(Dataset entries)
- - -

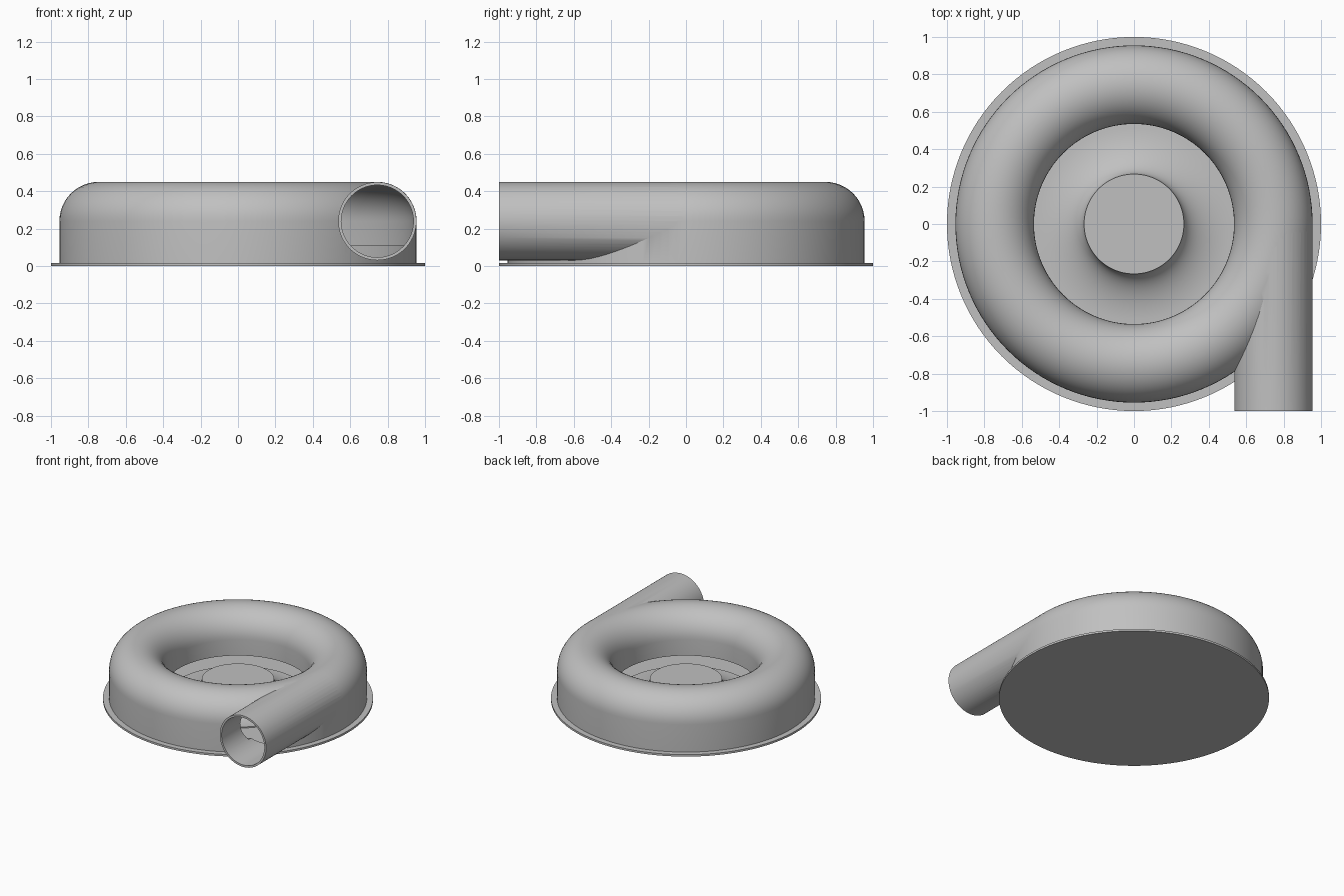
import bpy, bmesh, math
from mathutils import Matrix

cube = bpy.data.objects.get("Cube")
if cube:
    bpy.data.objects.remove(cube, do_unlink=True)

SEGMENTS = 128
TUBE_R, TUBE_MID, TUBE_Z = 0.21, 0.745, 0.24
WALL = 0.016

grey = bpy.data.materials.new("plain_grey")
grey.use_nodes = True
color = (0.53, 0.53, 0.53, 1)
grey.diffuse_color = color
grey.node_tree.nodes["Principled BSDF"].inputs["Base Color"].default_value = color


def make_object(name, bm):
    bmesh.ops.recalc_face_normals(bm, faces=bm.faces)
    mesh = bpy.data.meshes.new(name)
    bm.to_mesh(mesh)
    bm.free()
    mesh.materials.append(grey)
    obj = bpy.data.objects.new(name, mesh)
    bpy.context.collection.objects.link(obj)
    return obj


def lathe(name, profile):
    """Revolve a closed (radius, height) outline about z."""
    bm = bmesh.new()
    rings = []
    for i in range(SEGMENTS):
        a = 2 * math.pi * i / SEGMENTS
        rings.append([bm.verts.new((r * math.cos(a), r * math.sin(a), z)) for r, z in profile])
    n = len(profile)
    for i in range(SEGMENTS):
        a, b = rings[i], rings[(i + 1) % SEGMENTS]
        for j in range(n):
            k = (j + 1) % n
            bm.faces.new((a[j], b[j], b[k], a[k]))
    # Points on the axis collapse to one
    bmesh.ops.remove_doubles(bm, verts=bm.verts, dist=1e-5)
    bmesh.ops.dissolve_degenerate(bm, edges=bm.edges, dist=1e-6)
    return make_object(name, bm)


def rod_along_y(name, radius, y0, y1):
    bm = bmesh.new()
    place = Matrix.Translation((TUBE_MID, (y0 + y1) / 2, TUBE_Z)) @ Matrix.Rotation(math.pi / 2, 4, "X")
    bmesh.ops.create_cone(bm, cap_ends=True, segments=72, radius1=radius, radius2=radius,
                          depth=y1 - y0, matrix=place)
    return make_object(name, bm)


def arch(radius, steps=24):
    """Upper half of the tube section, from outside to inside."""
    return [(TUBE_MID + radius * math.cos(math.pi * i / steps),
             TUBE_Z + radius * math.sin(math.pi * i / steps)) for i in range(steps + 1)]


def combine(target, tool, operation):
    mod = target.modifiers.new(operation.lower(), "BOOLEAN")
    mod.operation, mod.object, mod.solver = operation, tool, "EXACT"
    tool.hide_render = True
    bpy.context.view_layer.objects.active = target
    bpy.ops.object.modifier_apply(modifier=mod.name)
    bpy.data.objects.remove(tool, do_unlink=True)


# Base plate
base_plate = lathe("base_plate", [(0, 0), (1, 0), (1, 0.016), (0, 0.016)])

# Ring casing joined to the straight outlet pipe
inner, outer = TUBE_MID - TUBE_R, TUBE_MID + TUBE_R
casing = lathe("scroll_casing", [(inner, 0.01), (outer, 0.01)] + arch(TUBE_R))
combine(casing, rod_along_y("pipe_solid", TUBE_R - 0.001, -1, 0), "UNION")

# Hollow channel with a ledge outside and a slot under the inner wall
channel = lathe("channel_cutter", [(inner - 0.02, -0.02), (outer - 0.04, -0.02), (outer - 0.04, 0.11),
                                   (outer - WALL, 0.11)] + arch(TUBE_R - WALL)
                + [(inner + WALL, 0.11), (inner - 0.02, 0.11)])
combine(casing, channel, "DIFFERENCE")
combine(casing, rod_along_y("bore_cutter", TUBE_R - WALL - 0.001, -1.1, 0.01), "DIFFERENCE")

# Flared central hub
flare = []
for i in range(17):
    a = math.pi / 2 * (1 - i / 16)
    flare.append((inner - 0.268 * math.cos(a), 0.17 - 0.145 * math.sin(a)))
hub = lathe("flared_hub", [(0, 0.01), (inner, 0.01)] + flare + [(0, 0.17)])

# Smooth curves, sharp rims
for obj in (base_plate, casing, hub):
    bpy.ops.object.select_all(action="DESELECT")
    obj.select_set(True)
    bpy.context.view_layer.objects.active = obj
    bpy.ops.object.shade_smooth_by_angle(angle=math.radians(30))
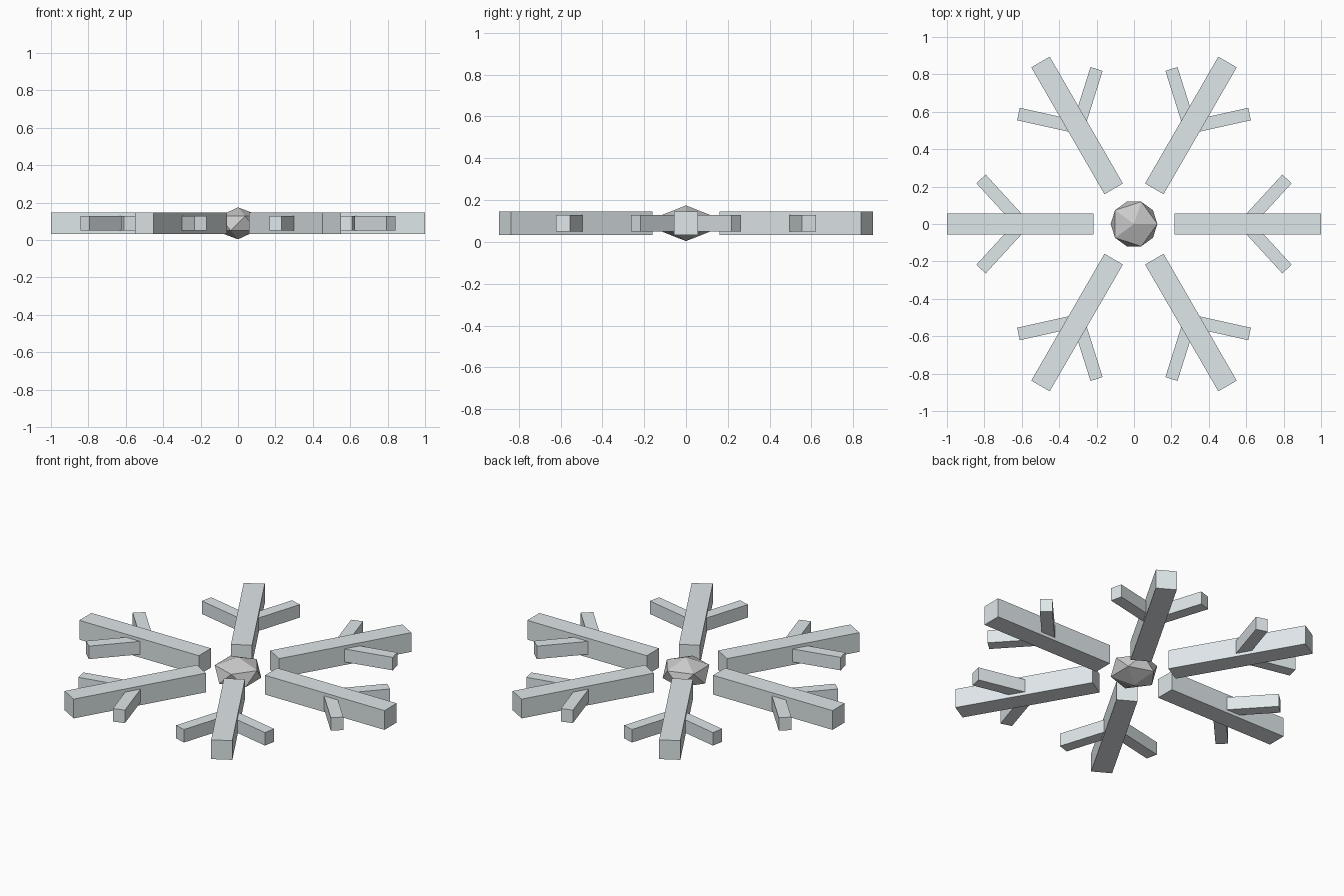
import bpy
from math import radians
from mathutils import Matrix, Vector

if "Cube" in bpy.data.objects:
    bpy.data.objects.remove(bpy.data.objects["Cube"])

Z = 0.089  # mid height of the whole flake

frost = bpy.data.materials.new("frost")
frost.diffuse_color = (0.74, 0.80, 0.82, 1)
frost.use_nodes = True
frost.node_tree.nodes["Principled BSDF"].inputs["Base Color"].default_value = frost.diffuse_color


def bar(name, start, length, width, height, angle, spin):
    """Square bar from start along angle, then spun about the z axis."""
    bpy.ops.mesh.primitive_cube_add(size=1)
    ob = bpy.context.object
    ob.name = name
    ob.data.transform(Matrix.Translation((0.5, 0, 0)))
    ob.data.transform(Matrix.Diagonal((length, width, height, 1)))
    ob.matrix_world = (Matrix.Rotation(spin, 4, 'Z')
                       @ Matrix.Translation(Vector((start, 0, Z)))
                       @ Matrix.Rotation(angle, 4, 'Z'))
    ob.data.materials.append(frost)


# Faceted centre crystal, flattened
bpy.ops.mesh.primitive_ico_sphere_add(subdivisions=1, radius=0.14, location=(0, 0, Z))
core = bpy.context.object
core.name = "centre_crystal"
core.scale.z = 0.61

# Six arms, each with a pair of side branches
for i in range(6):
    spin = radians(60 * i)
    bar(f"arm_{i + 1}", 0.217, 0.783, 0.114, 0.114, 0, spin)
    for side, sign in (("left", 1), ("right", -1)):
        bar(f"branch_{side}_{i + 1}", 0.597, 0.327, 0.068, 0.077,
            sign * radians(47.5), spin)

- - -

What is being asked - Every line above is to be reproduced verbatim, and the pictures are to be omitted.

Response below -
import bpy, bmesh, math
from mathutils import Matrix

cube = bpy.data.objects.get("Cube")
if cube:
    bpy.data.objects.remove(cube, do_unlink=True)

SEGMENTS = 128
TUBE_R, TUBE_MID, TUBE_Z = 0.21, 0.745, 0.24
WALL = 0.016

grey = bpy.data.materials.new("plain_grey")
grey.use_nodes = True
color = (0.53, 0.53, 0.53, 1)
grey.diffuse_color = color
grey.node_tree.nodes["Principled BSDF"].inputs["Base Color"].default_value = color


def make_object(name, bm):
    bmesh.ops.recalc_face_normals(bm, faces=bm.faces)
    mesh = bpy.data.meshes.new(name)
    bm.to_mesh(mesh)
    bm.free()
    mesh.materials.append(grey)
    obj = bpy.data.objects.new(name, mesh)
    bpy.context.collection.objects.link(obj)
    return obj


def lathe(name, profile):
    """Revolve a closed (radius, height) outline about z."""
    bm = bmesh.new()
    rings = []
    for i in range(SEGMENTS):
        a = 2 * math.pi * i / SEGMENTS
        rings.append([bm.verts.new((r * math.cos(a), r * math.sin(a), z)) for r, z in profile])
    n = len(profile)
    for i in range(SEGMENTS):
        a, b = rings[i], rings[(i + 1) % SEGMENTS]
        for j in range(n):
            k = (j + 1) % n
            bm.faces.new((a[j], b[j], b[k], a[k]))
    # Points on the axis collapse to one
    bmesh.ops.remove_doubles(bm, verts=bm.verts, dist=1e-5)
    bmesh.ops.dissolve_degenerate(bm, edges=bm.edges, dist=1e-6)
    return make_object(name, bm)


def rod_along_y(name, radius, y0, y1):
    bm = bmesh.new()
    place = Matrix.Translation((TUBE_MID, (y0 + y1) / 2, TUBE_Z)) @ Matrix.Rotation(math.pi / 2, 4, "X")
    bmesh.ops.create_cone(bm, cap_ends=True, segments=72, radius1=radius, radius2=radius,
                          depth=y1 - y0, matrix=place)
    return make_object(name, bm)


def arch(radius, steps=24):
    """Upper half of the tube section, from outside to inside."""
    return [(TUBE_MID + radius * math.cos(math.pi * i / steps),
             TUBE_Z + radius * math.sin(math.pi * i / steps)) for i in range(steps + 1)]


def combine(target, tool, operation):
    mod = target.modifiers.new(operation.lower(), "BOOLEAN")
    mod.operation, mod.object, mod.solver = operation, tool, "EXACT"
    tool.hide_render = True
    bpy.context.view_layer.objects.active = target
    bpy.ops.object.modifier_apply(modifier=mod.name)
    bpy.data.objects.remove(tool, do_unlink=True)


# Base plate
base_plate = lathe("base_plate", [(0, 0), (1, 0), (1, 0.016), (0, 0.016)])

# Ring casing joined to the straight outlet pipe
inner, outer = TUBE_MID - TUBE_R, TUBE_MID + TUBE_R
casing = lathe("scroll_casing", [(inner, 0.01), (outer, 0.01)] + arch(TUBE_R))
combine(casing, rod_along_y("pipe_solid", TUBE_R - 0.001, -1, 0), "UNION")

# Hollow channel with a ledge outside and a slot under the inner wall
channel = lathe("channel_cutter", [(inner - 0.02, -0.02), (outer - 0.04, -0.02), (outer - 0.04, 0.11),
                                   (outer - WALL, 0.11)] + arch(TUBE_R - WALL)
                + [(inner + WALL, 0.11), (inner - 0.02, 0.11)])
combine(casing, channel, "DIFFERENCE")
combine(casing, rod_along_y("bore_cutter", TUBE_R - WALL - 0.001, -1.1, 0.01), "DIFFERENCE")

# Flared central hub
flare = []
for i in range(17):
    a = math.pi / 2 * (1 - i / 16)
    flare.append((inner - 0.268 * math.cos(a), 0.17 - 0.145 * math.sin(a)))
hub = lathe("flared_hub", [(0, 0.01), (inner, 0.01)] + flare + [(0, 0.17)])

# Smooth curves, sharp rims
for obj in (base_plate, casing, hub):
    bpy.ops.object.select_all(action="DESELECT")
    obj.select_set(True)
    bpy.context.view_layer.objects.active = obj
    bpy.ops.object.shade_smooth_by_angle(angle=math.radians(30))
import bpy
from math import radians
from mathutils import Matrix, Vector

if "Cube" in bpy.data.objects:
    bpy.data.objects.remove(bpy.data.objects["Cube"])

Z = 0.089  # mid height of the whole flake

frost = bpy.data.materials.new("frost")
frost.diffuse_color = (0.74, 0.80, 0.82, 1)
frost.use_nodes = True
frost.node_tree.nodes["Principled BSDF"].inputs["Base Color"].default_value = frost.diffuse_color


def bar(name, start, length, width, height, angle, spin):
    """Square bar from start along angle, then spun about the z axis."""
    bpy.ops.mesh.primitive_cube_add(size=1)
    ob = bpy.context.object
    ob.name = name
    ob.data.transform(Matrix.Translation((0.5, 0, 0)))
    ob.data.transform(Matrix.Diagonal((length, width, height, 1)))
    ob.matrix_world = (Matrix.Rotation(spin, 4, 'Z')
                       @ Matrix.Translation(Vector((start, 0, Z)))
                       @ Matrix.Rotation(angle, 4, 'Z'))
    ob.data.materials.append(frost)


# Faceted centre crystal, flattened
bpy.ops.mesh.primitive_ico_sphere_add(subdivisions=1, radius=0.14, location=(0, 0, Z))
core = bpy.context.object
core.name = "centre_crystal"
core.scale.z = 0.61

# Six arms, each with a pair of side branches
for i in range(6):
    spin = radians(60 * i)
    bar(f"arm_{i + 1}", 0.217, 0.783, 0.114, 0.114, 0, spin)
    for side, sign in (("left", 1), ("right", -1)):
        bar(f"branch_{side}_{i + 1}", 0.597, 0.327, 0.068, 0.077,
            sign * radians(47.5), spin)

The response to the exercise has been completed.